**EXERCISE DETAILS:** Only the lines from the start of the data to the line containing "geo.computeVertexNormals();", both included, should be output, exactly and without pictures.

Stored data
• • • •

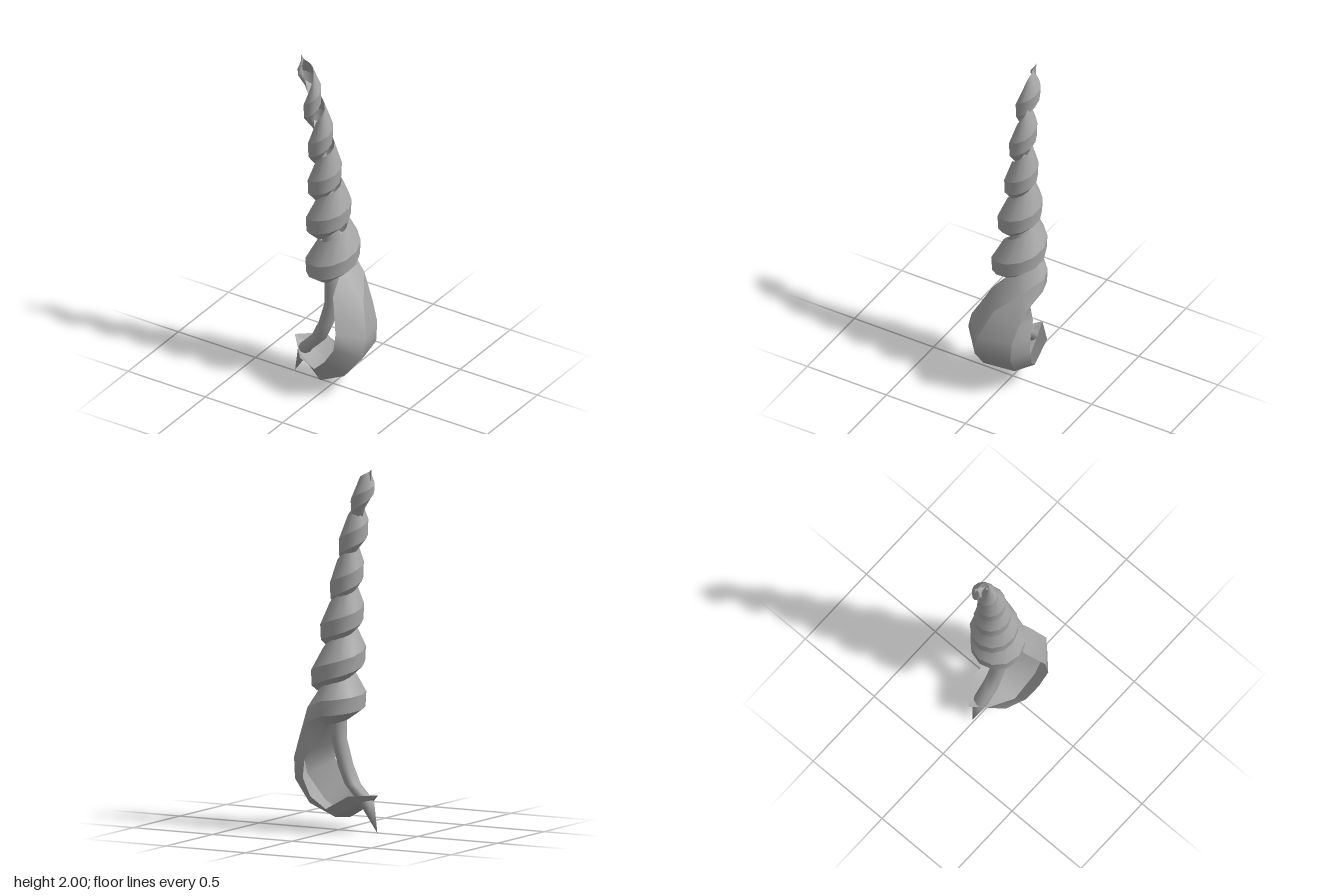
import * as THREE from 'three';
import { mergeGeometries, mergeVertices } from 'three/addons/utils/BufferGeometryUtils.js';

// Sheet through rows of points: smooth along its length, optionally creased between columns
function loft(rows, creased) {
  const strips = [];
  for (let j = 0; j < rows[0].length - 1; j++) {
    const pos = [], idx = [];
    rows.forEach((row, i) => {
      pos.push(...row[j], ...row[j + 1]);
      if (i < rows.length - 1) {
        const a = i * 2;
        idx.push(a, a + 1, a + 2, a + 1, a + 3, a + 2);
      }
    });
    const g = new THREE.BufferGeometry();
    g.setAttribute('position', new THREE.Float32BufferAttribute(pos, 3));
    g.setIndex(idx);
    strips.push(g);
  }
  let geo = mergeGeometries(strips);
  if (!creased) geo = mergeVertices(geo, 1e-4);
  geo.computeVertexNormals();
  return geo;
}

// Linear interpolation in a table whose first column is the key
function sample(table, t) {
  let i = 0;
  while (i < table.length - 2 && table[i + 1][0] < t) i++;
  const a = table[i], b = table[i + 1];
  const f = (t - a[0]) / (b[0] - a[0]);
  return a.map((v, k) => v + (b[k] - v) * f);
}

// Flared last whorl, from the pointed lip upward: upper edge, two outer corners, lower edge
const lip = [
  [[-0.265, 0.21, -0.03], [-0.265, 0.21, -0.03], [-0.265, 0.21, -0.03], [-0.265, 0.21, -0.03]],
  [[-0.13, 0.18, 0.125], [-0.18, 0.145, 0.04], [-0.17, 0.16, -0.05], [-0.14, 0.21, -0.135]],
  [[-0.01, 0.17, 0.17], [-0.02, 0.06, 0.095], [-0.02, 0.08, -0.07], [0, 0.13, -0.14]],
  [[0.07, 0.25, 0.19], [0.14, 0.14, 0.1], [0.13, 0.15, -0.09], [0.08, 0.2, -0.17]],
  [[0.135, 0.35, 0.2], [0.25, 0.28, 0.09], [0.21, 0.28, -0.11], [0.12, 0.3, -0.18]],
  [[0.135, 0.44, 0.18], [0.265, 0.4, 0.07], [0.21, 0.4, -0.12], [0.11, 0.4, -0.18]],
  [[0.06, 0.61, 0.09], [0.2, 0.57, 0], [0.17, 0.5, -0.14], [0.06, 0.48, -0.165]],
  [[0.05, 0.74, -0.02], [0.12, 0.68, -0.13], [0.11, 0.6, -0.17], [0.03, 0.54, -0.13]],
];

// Spire: turn, height, axis x, axis z, radius
const spire = [
  [0.5, 0.69, 0, -0.035, 0.16],
  [1, 0.745, -0.018, -0.035, 0.157],
  [1.5, 0.89, -0.025, -0.035, 0.15],
  [2, 1.02, -0.037, -0.03, 0.129],
  [2.5, 1.13, -0.045, -0.028, 0.119],
  [3, 1.25, -0.057, -0.026, 0.1],
  [3.5, 1.36, -0.069, -0.022, 0.088],
  [4, 1.48, -0.08, -0.017, 0.077],
  [4.5, 1.6, -0.1, -0.012, 0.072],
  [5, 1.71, -0.125, -0.012, 0.064],
  [5.5, 1.83, -0.165, -0.015, 0.055],
  [6, 1.93, -0.208, -0.018, 0.028],
  [6.35, 2.0, -0.22, -0.02, 0],
];

function spireRow(t) {
  const [, y, cx, cz, r] = sample(spire, t);
  const inner = 0.56 - 0.66 * Math.max(0, (t - 3.5) / 2.85);
  const h = 1 - Math.max(0, (t - 5.3) / 1.05);
  const s = Math.sin(t * Math.PI * 2), c = Math.cos(t * Math.PI * 2);
  return [[inner, 0.165], [1, 0.04], [0.97, -0.045], [inner - 0.1, -0.1]]
    .map(([k, dy]) => [cx + s * r * k, y + dy * h, cz + c * r * k]);
}

export function createModel() {
  const group = new THREE.Group();
  const shellGrey = new THREE.MeshStandardMaterial({ color: 0xa6a6a6, side: THREE.DoubleSide });
  shellGrey.name = 'shellGrey';

  const add = (name, geo) => {
    const mesh = new THREE.Mesh(geo, shellGrey);
    mesh.name = name;
    group.add(mesh);
  };

  // Spiral band running from the flared lip to the tip
  const rows = [...lip];
  const steps = 70;
  for (let i = 0; i <= steps; i++) rows.push(spireRow(0.5 + (5.85 * i) / steps));
  add('spiralShell', loft(rows, true));

  // Central column with a pointed foot: x, y, z, radius
  const column = [
    [-0.25, 0, -0.01, 0], [-0.18, 0.17, -0.01, 0.044], [-0.095, 0.26, -0.01, 0.045],
    [-0.05, 0.36, -0.01, 0.044], [-0.012, 0.5, -0.012, 0.043], [-0.008, 0.65, -0.015, 0.046],
    [-0.03, 0.9, -0.03, 0.05], [-0.065, 1.35, -0.022, 0.025], [-0.1, 1.6, -0.012, 0],
  ];
  add('centralColumn', loft(column.map(([x, y, z, r]) =>
    Array.from({ length: 9 }, (_, k) => {
      const a = (k % 8) * Math.PI / 4;
      return [x + Math.sin(a) * r, y, z + Math.cos(a) * r];
    })), false));

  return group;
}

• • • •

**TASK OUTPUT:**
import * as THREE from 'three';
import { mergeGeometries, mergeVertices } from 'three/addons/utils/BufferGeometryUtils.js';

// Sheet through rows of points: smooth along its length, optionally creased between columns
function loft(rows, creased) {
  const strips = [];
  for (let j = 0; j < rows[0].length - 1; j++) {
    const pos = [], idx = [];
    rows.forEach((row, i) => {
      pos.push(...row[j], ...row[j + 1]);
      if (i < rows.length - 1) {
        const a = i * 2;
        idx.push(a, a + 1, a + 2, a + 1, a + 3, a + 2);
      }
    });
    const g = new THREE.BufferGeometry();
    g.setAttribute('position', new THREE.Float32BufferAttribute(pos, 3));
    g.setIndex(idx);
    strips.push(g);
  }
  let geo = mergeGeometries(strips);
  if (!creased) geo = mergeVertices(geo, 1e-4);
  geo.computeVertexNormals();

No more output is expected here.